Not Enough

Use Your Tongue” was supposed to be tanka-prose. But I fell in pure lust with one (or 3) line-breaks, and had to write the piece as free verse. The poem below would’ve been the tanka part of it. I’m still thinking of linking the two at some point in some sort of almost tanka-prose, or in an experiment in free verse with tanka in it. Write and see, I guess…

.
Not Enough

Hands are not enough
to hold my mind, use your words,
feed me cared for verbs—
my flesh will not thrive on grunts
while my soul is fed silence.
.

– linked to the Imaginary Garden with Real Toads.

“Gaijin Geisha”, by Shelle Kennedy

Use Your Tongue

My eyes and hips, and that spot over my heart (the one you kiss to make me moan all my wants) understand body language. The rest of me needs
more.

Speak to me.

If you don’t remember to use your tongue, you will lose my heart…

…without heart, you
can’t have me.

Speak to me.

.
– for Hedgewitch’s Friday 55 and Poets United.

Need Not Love Weird, Just Me

my Piano Man (showing the photo of a bottle): “Do you approve?”

me (squealing like a delighted maniac): “I want that bottle!”

my Piano Man: “Dead Guy Ale.”

me (half-choking on exclamation marks): “I want it!!!”
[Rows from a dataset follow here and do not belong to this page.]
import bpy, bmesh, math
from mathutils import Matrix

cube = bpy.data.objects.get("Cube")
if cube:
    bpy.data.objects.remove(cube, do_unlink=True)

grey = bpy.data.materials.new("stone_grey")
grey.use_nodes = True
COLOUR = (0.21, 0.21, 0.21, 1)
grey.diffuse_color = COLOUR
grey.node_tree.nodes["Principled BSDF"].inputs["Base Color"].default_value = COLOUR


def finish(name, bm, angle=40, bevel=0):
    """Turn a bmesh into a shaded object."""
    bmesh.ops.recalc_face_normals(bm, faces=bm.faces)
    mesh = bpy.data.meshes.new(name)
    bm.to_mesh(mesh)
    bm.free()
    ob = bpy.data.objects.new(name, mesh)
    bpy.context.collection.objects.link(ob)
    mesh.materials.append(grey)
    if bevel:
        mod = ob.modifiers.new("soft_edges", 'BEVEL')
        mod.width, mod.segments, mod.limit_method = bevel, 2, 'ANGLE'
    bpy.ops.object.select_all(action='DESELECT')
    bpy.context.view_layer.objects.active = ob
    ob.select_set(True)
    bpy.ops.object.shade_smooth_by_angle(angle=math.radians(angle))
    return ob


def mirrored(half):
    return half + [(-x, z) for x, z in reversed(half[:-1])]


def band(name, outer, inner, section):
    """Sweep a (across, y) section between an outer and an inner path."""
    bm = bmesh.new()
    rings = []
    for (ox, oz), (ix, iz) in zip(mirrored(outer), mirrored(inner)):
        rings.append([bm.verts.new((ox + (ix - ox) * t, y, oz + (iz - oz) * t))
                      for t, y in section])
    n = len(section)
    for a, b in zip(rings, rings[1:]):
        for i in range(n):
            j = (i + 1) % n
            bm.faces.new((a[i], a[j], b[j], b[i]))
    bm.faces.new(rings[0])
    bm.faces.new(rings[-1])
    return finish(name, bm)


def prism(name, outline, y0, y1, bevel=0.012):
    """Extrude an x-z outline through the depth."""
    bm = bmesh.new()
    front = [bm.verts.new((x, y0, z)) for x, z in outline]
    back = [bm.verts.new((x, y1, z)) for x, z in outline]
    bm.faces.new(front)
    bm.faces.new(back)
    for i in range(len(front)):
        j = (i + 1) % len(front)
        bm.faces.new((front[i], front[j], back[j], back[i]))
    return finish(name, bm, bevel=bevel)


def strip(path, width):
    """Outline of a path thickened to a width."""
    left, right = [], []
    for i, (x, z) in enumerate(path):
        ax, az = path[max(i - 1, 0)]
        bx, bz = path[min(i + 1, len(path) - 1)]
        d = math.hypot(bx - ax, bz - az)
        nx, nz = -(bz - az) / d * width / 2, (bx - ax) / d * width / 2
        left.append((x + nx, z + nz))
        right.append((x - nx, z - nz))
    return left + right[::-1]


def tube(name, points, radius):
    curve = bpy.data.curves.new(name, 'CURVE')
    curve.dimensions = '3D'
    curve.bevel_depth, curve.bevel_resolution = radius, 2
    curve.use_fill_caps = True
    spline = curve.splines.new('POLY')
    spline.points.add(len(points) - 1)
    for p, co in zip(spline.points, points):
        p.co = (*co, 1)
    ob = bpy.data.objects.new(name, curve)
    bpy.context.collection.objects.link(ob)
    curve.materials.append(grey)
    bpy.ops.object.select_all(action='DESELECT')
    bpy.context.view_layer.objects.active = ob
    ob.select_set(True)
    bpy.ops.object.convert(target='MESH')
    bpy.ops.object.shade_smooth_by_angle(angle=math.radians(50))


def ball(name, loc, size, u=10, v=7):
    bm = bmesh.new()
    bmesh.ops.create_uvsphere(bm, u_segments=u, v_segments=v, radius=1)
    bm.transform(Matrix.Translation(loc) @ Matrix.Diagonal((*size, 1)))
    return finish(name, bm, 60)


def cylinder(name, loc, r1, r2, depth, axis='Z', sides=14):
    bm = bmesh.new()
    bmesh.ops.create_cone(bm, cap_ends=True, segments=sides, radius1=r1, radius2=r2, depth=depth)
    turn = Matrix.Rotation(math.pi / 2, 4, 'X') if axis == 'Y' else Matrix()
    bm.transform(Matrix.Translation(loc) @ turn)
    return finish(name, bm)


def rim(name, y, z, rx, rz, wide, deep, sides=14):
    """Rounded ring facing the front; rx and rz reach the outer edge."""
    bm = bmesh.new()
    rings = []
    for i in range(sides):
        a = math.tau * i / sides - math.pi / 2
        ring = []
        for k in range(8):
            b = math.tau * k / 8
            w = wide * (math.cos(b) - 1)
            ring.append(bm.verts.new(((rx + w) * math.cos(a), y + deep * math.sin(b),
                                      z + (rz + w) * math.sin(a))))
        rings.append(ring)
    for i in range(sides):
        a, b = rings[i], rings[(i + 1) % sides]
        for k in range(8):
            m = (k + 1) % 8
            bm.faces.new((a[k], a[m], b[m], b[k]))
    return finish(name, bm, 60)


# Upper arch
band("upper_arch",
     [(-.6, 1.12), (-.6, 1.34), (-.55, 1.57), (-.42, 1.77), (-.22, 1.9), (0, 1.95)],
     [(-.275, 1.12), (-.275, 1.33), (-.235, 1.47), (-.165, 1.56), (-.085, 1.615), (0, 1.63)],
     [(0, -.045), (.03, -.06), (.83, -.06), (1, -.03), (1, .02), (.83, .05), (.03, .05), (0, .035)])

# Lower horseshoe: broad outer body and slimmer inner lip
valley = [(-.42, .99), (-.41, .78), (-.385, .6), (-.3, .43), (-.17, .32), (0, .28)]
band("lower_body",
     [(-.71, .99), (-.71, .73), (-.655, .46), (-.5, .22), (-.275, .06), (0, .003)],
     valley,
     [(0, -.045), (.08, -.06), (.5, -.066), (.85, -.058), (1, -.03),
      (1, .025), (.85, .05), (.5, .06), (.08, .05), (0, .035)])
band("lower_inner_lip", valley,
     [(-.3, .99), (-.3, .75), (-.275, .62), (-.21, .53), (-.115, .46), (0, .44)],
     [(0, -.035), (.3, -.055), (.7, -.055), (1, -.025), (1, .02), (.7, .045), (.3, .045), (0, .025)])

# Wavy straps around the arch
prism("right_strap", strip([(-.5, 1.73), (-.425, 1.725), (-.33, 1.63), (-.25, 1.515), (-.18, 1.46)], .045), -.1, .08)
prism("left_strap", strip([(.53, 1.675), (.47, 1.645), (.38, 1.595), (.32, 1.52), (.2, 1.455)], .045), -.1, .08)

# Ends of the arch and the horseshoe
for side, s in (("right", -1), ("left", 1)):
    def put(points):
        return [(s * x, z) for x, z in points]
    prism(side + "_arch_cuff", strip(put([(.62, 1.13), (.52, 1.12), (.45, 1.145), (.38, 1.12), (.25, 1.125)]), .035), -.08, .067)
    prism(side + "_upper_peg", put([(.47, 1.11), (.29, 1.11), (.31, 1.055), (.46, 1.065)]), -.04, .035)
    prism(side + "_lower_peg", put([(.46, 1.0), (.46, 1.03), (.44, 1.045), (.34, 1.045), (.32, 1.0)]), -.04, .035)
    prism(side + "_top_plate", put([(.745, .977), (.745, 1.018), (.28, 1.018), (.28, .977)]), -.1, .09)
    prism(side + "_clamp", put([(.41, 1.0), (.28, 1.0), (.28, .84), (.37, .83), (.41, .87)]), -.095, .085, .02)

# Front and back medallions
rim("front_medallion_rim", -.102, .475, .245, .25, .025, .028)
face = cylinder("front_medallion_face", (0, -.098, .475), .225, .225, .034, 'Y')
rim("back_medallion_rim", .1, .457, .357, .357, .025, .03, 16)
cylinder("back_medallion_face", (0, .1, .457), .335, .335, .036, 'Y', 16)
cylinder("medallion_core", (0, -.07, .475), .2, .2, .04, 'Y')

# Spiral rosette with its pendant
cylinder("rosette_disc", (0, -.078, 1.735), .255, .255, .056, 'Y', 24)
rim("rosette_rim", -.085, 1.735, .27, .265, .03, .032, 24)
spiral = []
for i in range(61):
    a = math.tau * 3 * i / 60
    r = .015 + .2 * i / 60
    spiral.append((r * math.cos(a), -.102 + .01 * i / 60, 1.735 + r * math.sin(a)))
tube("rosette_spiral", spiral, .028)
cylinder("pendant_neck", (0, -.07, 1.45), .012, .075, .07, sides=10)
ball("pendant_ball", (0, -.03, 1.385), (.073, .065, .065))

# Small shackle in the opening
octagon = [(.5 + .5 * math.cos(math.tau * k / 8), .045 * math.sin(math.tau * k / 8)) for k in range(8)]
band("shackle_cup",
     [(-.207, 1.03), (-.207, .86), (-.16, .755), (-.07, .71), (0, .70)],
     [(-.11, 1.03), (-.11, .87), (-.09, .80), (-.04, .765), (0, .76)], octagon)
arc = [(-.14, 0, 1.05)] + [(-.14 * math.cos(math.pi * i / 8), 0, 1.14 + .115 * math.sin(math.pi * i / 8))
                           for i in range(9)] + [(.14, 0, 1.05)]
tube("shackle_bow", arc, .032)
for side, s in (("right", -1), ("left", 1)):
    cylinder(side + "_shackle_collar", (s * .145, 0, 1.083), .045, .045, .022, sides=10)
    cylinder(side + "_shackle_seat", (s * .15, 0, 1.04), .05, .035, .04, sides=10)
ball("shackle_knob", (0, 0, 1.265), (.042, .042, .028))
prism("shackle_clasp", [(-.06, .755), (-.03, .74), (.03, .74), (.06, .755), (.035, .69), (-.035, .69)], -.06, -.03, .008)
A few hours later, my Piano Man came home with two empty bottles of Dead Guy Ale for me to moon over. One of said bottles now resides next to my typewriter. I can glance at it while I’m writing. Every time I look at the skeleton, I grin… remembering the silly exchange that made it mine, basking in the bliss of having a love who knows exactly how to love me.

My sweet Piano Man is not a lover of creepy things (aside from me, that is). But our home is full of what many would probably think of as rather weird—bones, thorns, ashes that used to be alive, enough skulls to make you wonder if “skull fetish” shouldn’t be a thing, hammers, axes, random sticks… and my Piano Man never makes them feel unwelcome.

Some time ago, while I assisted in a Coming of Age dance ritual, the crone leading it (waves at Yudelis), said, “May your weird find a weird to love and be loved by”. I remember thinking, That’s freaking brilliant.

Years later, after I have lived and love and loved and loved… I believe in those wise words more than ever: the success of a relationship doesn’t depend on how similar or different those involved are from each other, but on how well they can love one another while remaining who they are (or, perhaps, while growing together into what they want to be).

he honors my heart
with treasures stripped of all meat,
thoughts of weird be damned